Upper Tamakoshi project makes progress on penstock installationConstruction work on the 456 megawatt run-of-the-river scheme began in 2012.
The installation of penstock pipes in the lower vertical shaft of the Upper Tamakoshi hydro project is progressing faster after suffering multiple setbacks owing to equipment breakdown and technical mishaps.
The Rs73-billion scheme, which faced scrutiny by domestic lenders and Energy Ministry and power utility officials over the past months, reported 20 percent progress in penstock installation, four months after work started. Last month, progress was recorded at 10 percent.
"We have fixed more than 80 metres of pipe in the 372-metre vertical tunnel," said project chief Bigyan Shrestha, "A crew comprising European and Indian engineers and site workers will carry on with the installation during the festival season.
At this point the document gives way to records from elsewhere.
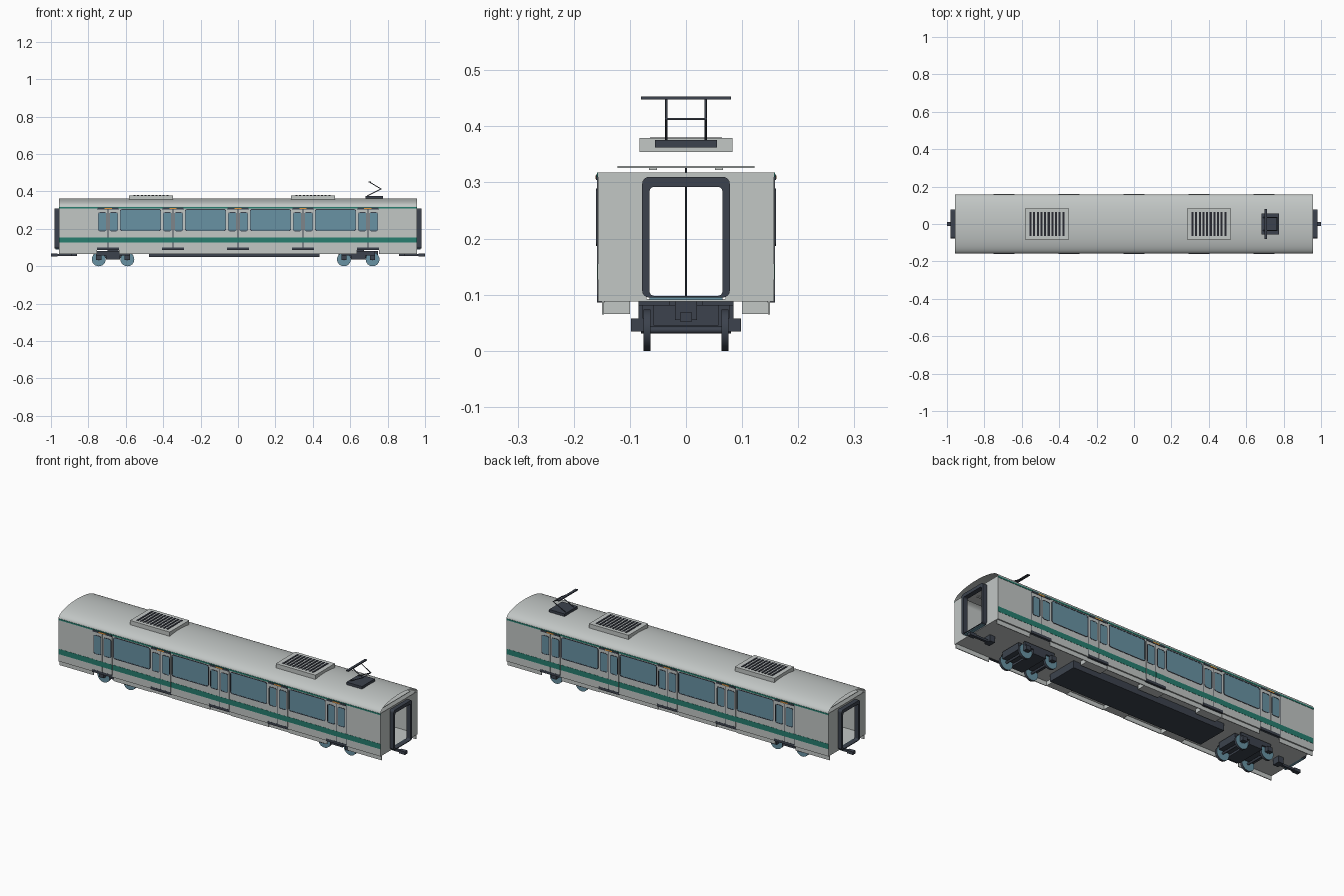
import bpy, bmesh, math
from mathutils import Vector, Matrix

cube = bpy.data.objects.get("Cube")
if cube:
    bpy.data.objects.remove(cube, do_unlink=True)


def material(name, r, g, b):
    m = bpy.data.materials.new(name)
    m.use_nodes = True
    m.diffuse_color = (r, g, b, 1)
    m.node_tree.nodes["Principled BSDF"].inputs["Base Color"].default_value = (r, g, b, 1)
    return m


GREY = material("body_grey", 0.54, 0.57, 0.56)
DARK = material("dark_slate", 0.045, 0.055, 0.075)
BLACK = material("vent_black", 0.02, 0.022, 0.03)
BLUE = material("glass_blue", 0.14, 0.29, 0.37)
GREEN = material("stripe_green", 0.02, 0.21, 0.16)
ORANGE = material("lamp_orange", 0.8, 0.33, 0.05)


def finish(bm, name, *mats):
    bmesh.ops.recalc_face_normals(bm, faces=bm.faces)
    me = bpy.data.meshes.new(name)
    bm.to_mesh(me)
    bm.free()
    for m in mats:
        me.materials.append(m)
    ob = bpy.data.objects.new(name, me)
    bpy.context.collection.objects.link(ob)
    return ob


def box(name, x, y, z, mat):
    """Box spanning the given (low, high) pairs."""
    bm = bmesh.new()
    bmesh.ops.create_cube(bm, size=1)
    for v in bm.verts:
        v.co = Vector([(p[0] + p[1]) / 2 + c * abs(p[1] - p[0])
                       for p, c in zip((x, y, z), v.co)])
    return finish(bm, name, mat)


def outline(c, z, w, h, r):
    """Rounded rectangle centred on (c, z)."""
    pts = []
    for k, (sx, sz) in enumerate([(1, 1), (-1, 1), (-1, -1), (1, -1)]):
        for i in range(5):
            a = math.pi / 2 * (k + i / 4)
            pts.append((c + sx * (w / 2 - r) + r * math.cos(a),
                        z + sz * (h / 2 - r) + r * math.sin(a)))
    return pts


def place(bm, pts, axis, d):
    return [bm.verts.new((d, u, v) if axis == "x" else (u, d, v)) for u, v in pts]


def plate(name, pts, axis, d0, d1, mat):
    bm = bmesh.new()
    a, b = place(bm, pts, axis, d0), place(bm, pts, axis, d1)
    bm.faces.new(a)
    bm.faces.new(b)
    for i in range(len(a)):
        bm.faces.new((a[i - 1], a[i], b[i], b[i - 1]))
    return finish(bm, name, mat)


def ring(name, outer, inner, axis, d0, d1, mat):
    bm = bmesh.new()
    loops = [place(bm, p, axis, d) for p, d in
             ((outer, d0), (outer, d1), (inner, d1), (inner, d0))]
    for k in range(4):
        a, b = loops[k - 1], loops[k]
        for i in range(len(a)):
            bm.faces.new((a[i - 1], a[i], b[i], b[i - 1]))
    return finish(bm, name, mat)


def cylinder(name, p, q, r, mats, seg=24):
    """Cylinder from p to q; end caps use the second material if given."""
    p, q = Vector(p), Vector(q)
    d = q - p
    bm = bmesh.new()
    rot = d.to_track_quat("Z", "Y").to_matrix().to_4x4()
    bmesh.ops.create_cone(bm, cap_ends=True, segments=seg, radius1=r, radius2=r,
                          depth=d.length, matrix=Matrix.Translation((p + q) / 2) @ rot)
    for f in bm.faces:
        if len(f.verts) > 4:
            f.material_index = len(mats) - 1
        else:
            f.smooth = True
    return finish(bm, name, *mats)


L, W, EAVE, RISE = 0.957, 0.157, 0.318, 0.045
DOORS = [k * 0.3475 for k in (-2, -1, 0, 1, 2)]
DW = 0.06  # half width of a doorway

# Roof shell, open at both ends
bm = bmesh.new()
rows = []
for i in range(33):
    a = math.pi * i / 32
    y, z = W * math.cos(a), EAVE + RISE * math.sin(a)
    rows.append([bm.verts.new((x, y, z)) for x in (-L, L)])
for a, b in zip(rows, rows[1:]):
    bm.faces.new((a[0], a[1], b[1], b[0])).smooth = True
roof = finish(bm, "roof", GREY)
if roof.data.polygons[16].normal.z < 0:
    roof.data.flip_normals()

# Floor and ceiling
box("floor", (-L, L), (-0.153, 0.153), (0.088, 0.092), GREY)
box("ceiling_panel", (-0.94, 0.94), (-0.122, 0.122), (0.326, 0.329), GREY)

# Side walls, doors and windows
for s in (-1, 1):
    def Y(a, b):
        return tuple(sorted((s * a, s * b)))

    box("side_wall", (-L, L), Y(0.153, W), (0.1, EAVE), GREY)
    box("waist_stripe", (-L, L), Y(W, 0.158), (0.127, 0.155), GREEN)
    box("eave_stripe", (-L, L), Y(W, 0.1585), (0.31, 0.318), GREEN)
    box("ceiling_lamp", (-0.9, 0.9), Y(0.052, 0.066), (0.322, 0.326), GREY)

    # Lower panels and skirts between doorways
    edges = [-L] + [d + t * DW for d in DOORS for t in (-1, 1)] + [L]
    for x0, x1 in zip(edges[::2], edges[1::2]):
        box("lower_panel", (x0, x1), Y(0.153, W), (0.088, 0.1), GREY)
        box("skirt", (x0, x1), Y(0.146, 0.15), (0.065, 0.09), GREY)

    # Large windows
    for a, b in zip(DOORS, DOORS[1:]):
        c = (a + b) / 2
        plate("window_glass", outline(c, 0.247, 0.214, 0.112, 0.01), "y", s * W, s * 0.1576, BLUE)
        ring("window_frame", outline(c, 0.247, 0.22, 0.118, 0.012),
             outline(c, 0.247, 0.212, 0.11, 0.009), "y", s * W, s * 0.1588, DARK)

    # Sliding doors
    for d in DOORS:
        box("door_gap", (d - DW, d + DW), Y(W, 0.1574), (0.1, 0.305), DARK)
        for t in (-1, 1):
            c = d + t * 0.03
            box("door_leaf", (c - 0.0285, c + 0.0285), Y(W, 0.1585), (0.1, 0.304), GREY)
            box("door_stripe", (c - 0.0285, c + 0.0285), Y(0.1585, 0.159), (0.127, 0.155), GREEN)
            plate("door_glass", outline(c, 0.238, 0.042, 0.098, 0.008), "y",
                  s * 0.1585, s * 0.159, BLUE)
            ring("door_window_frame", outline(c, 0.238, 0.046, 0.102, 0.01),
                 outline(c, 0.238, 0.04, 0.096, 0.007), "y", s * 0.1585, s * 0.16, DARK)
        box("door_lintel", (d - 0.056, d + 0.056), Y(W, 0.1605), (0.304, 0.314), DARK)
        box("door_lamp", (d - 0.02, d + 0.02), Y(0.1605, 0.1615), (0.306, 0.312), ORANGE)
        box("door_sill", (d - DW, d + DW), Y(0.145, 0.159), (0.086, 0.1), DARK)
        if abs(d) < 0.5:
            box("step_box", (d - DW, d + DW), Y(0.1, 0.148), (0.066, 0.088), GREY)

# End walls, gangways and couplers
for e in (-1, 1):
    def X(a, b):
        return tuple(sorted((e * a, e * b)))

    for s in (-1, 1):
        box("end_wall_side", X(0.953, L), tuple(sorted((s * 0.07, s * W))), (0.09, EAVE), GREY)
    box("end_wall_top", X(0.953, L), (-0.07, 0.07), (0.3, EAVE), GREY)
    ring("gangway_frame", outline(0, 0.2025, 0.156, 0.215, 0.012),
         outline(0, 0.195, 0.13, 0.194, 0.008), "x", e * 0.955, e * 0.98, DARK)
    box("gangway_threshold", X(0.95, 0.976), (-0.065, 0.065), (0.091, 0.097), BLUE)
    box("coupler_bar", X(0.86, 0.99), (-0.007, 0.007), (0.055, 0.066), DARK)
    box("coupler_head", X(0.965, 1.0), (-0.011, 0.011), (0.052, 0.068), DARK)
    box("coupler_mount", X(0.86, 0.89), (-0.02, 0.02), (0.055, 0.09), DARK)

# Interior grab poles
for d in DOORS:
    cylinder("grab_pole", (d, 0, 0.092), (d, 0, 0.326), 0.0015, [DARK], 8)

# Roof ventilation units
for c in (-0.4655, 0.4005):
    box("vent_unit", (c - 0.1175, c + 0.1175), (-0.083, 0.083), (0.354, 0.379), GREY)
    for i in range(10):
        x = c + (i - 4.5) * 0.0195
        box("vent_slat", (x - 0.0055, x + 0.0055), (-0.064, 0.064), (0.379, 0.3805), BLACK)

# Pantograph
box("pantograph_base", (0.683, 0.775), (-0.055, 0.055), (0.362, 0.376), DARK)
for s in (-1, 1):
    y = s * 0.035
    path = [(0.69, y, 0.376), (0.765, y, 0.413), (0.705, y, 0.449)]
    for p, q in zip(path, path[1:]):
        cylinder("pantograph_arm", p, q, 0.0022, [DARK], 8)
cylinder("pantograph_hinge", (0.765, -0.037, 0.413), (0.765, 0.037, 0.413), 0.002, [DARK], 8)
box("pantograph_head", (0.698, 0.712), (-0.08, 0.08), (0.448, 0.453), DARK)

# Underframe equipment box
box("underframe", (-0.475, 0.437), (-0.085, 0.085), (0.05, 0.09), DARK)

# Bogies
for c in (-0.668, 0.643):
    box("bogie_transom", (c - 0.038, c + 0.038), (-0.085, 0.085), (0.035, 0.082), DARK)
    box("bogie_frame", (c - 0.105, c + 0.105), (-0.058, 0.058), (0.045, 0.082), DARK)
    box("bogie_pivot", (c - 0.03, c + 0.03), (-0.03, 0.03), (0.08, 0.09), DARK)
    for s in (-1, 1):
        box("bogie_side_beam", (c - 0.09, c + 0.09), tuple(sorted((s * 0.077, s * 0.085))),
            (0.058, 0.082), DARK)
    for t in (-1, 1):
        x = c + t * 0.0765
        cylinder("axle", (x, -0.08, 0.037), (x, 0.08, 0.037), 0.006, [DARK], 12)
        for s in (-1, 1):
            cylinder("wheel", (x, s * 0.063, 0.037), (x, s * 0.076, 0.037), 0.037, [DARK, BLUE])
            box("axle_box", (x - 0.014, x + 0.014), tuple(sorted((s * 0.076, s * 0.098))),
                (0.034, 0.058), DARK)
The contractors have added crew members to offset the impact of the absence of Nepali workers."
The Upper Tamakoshi Hydroelectric Project located in Dolakha is Nepal's largest under-construction hydropower plant. Construction work on the 456 megawatt run-of-the-river scheme began in 2012.
Fitting the pipes in the lower shaft is considered to be the most challenging part of the hydro-mechanical component of the project. Work crews have to rope, crane down and fix 74 pipe sections, each weighing 27 tonnes, in the vertical shaft, through which water will be conveyed at high speed into the turbines.
"At present, 16 of the pipes are in place and have been fixed, while work has been expedited at the upper tunnel," said Shrestha. However, at the current pace of installation, they are likely to miss the February 2020 completion deadline.
Five months remain for the revised deadline to expire; and at the rate of four pipes a month, it will take more than 14 months to fit the rest of the pipes.
Project officials say otherwise. “We have witnessed 10 percent progress in the last month; and work will move faster in the coming days as less time will be needed to fit the pipes in the upper part of the tunnel,” said Shrestha. “Installing the first 20 pipe sections consumed a lot of time owing to the need for precision.”
Last year, after Texmaco, the Indian contractor assigned to implement the hydro-mechanical component, admitted that installing the massive pipes was beyond its scope, the Nepal Electricity Authority brought in Austrian company Andritz Hydro to execute the task.
The Austrian contractor also suffered a setback due to crane failure. Work at the site resumed in June after a six-month break.
While the powerhouse and the dam are ready to be commissioned, officials say the project is incurring losses amounting to Rs40 million in interest expenses and power sales per day following delays in fitting the penstock pipes.
The domestically financed and role model scheme has encountered funding gaps and cost escalations, drawing criticism from stakeholders.
In June, the project urged the major lenders—Nepal Telecom, Citizen Investment Trust, Rastriya Beema Sansthan and Employees Provident Fund—to inject another Rs7 billion into the project.
Over the years, the project's price tag has swelled to Rs73 billion, including interest on loans, from the initial cost estimate of Rs49 billion. Interest payments on long-term loans alone have jumped from Rs6.7 billion in 2016 to Rs14.42 billion in two years, and are expected to rise further.
A weakening Nepali rupee against the dollar and the euro is expected to push up the bill further.
“Although the project is being built with equity and debt in Nepali currency, the agreement with the contractors for all four major components requires the company to release payment in dollars and euros by absorbing currency fluctuation risks,” said the project office.
The Upper Tamakoshi Hydroelectric Project is touted to be of high economic importance to Nepal as it will not only make it an energy surplus country, but also cut the import of electricity from India in the dry season, thus saving billions.
As per the power utility’s preliminary annual statistics, the country paid over Rs22 billion for imported electricity in the last fiscal year.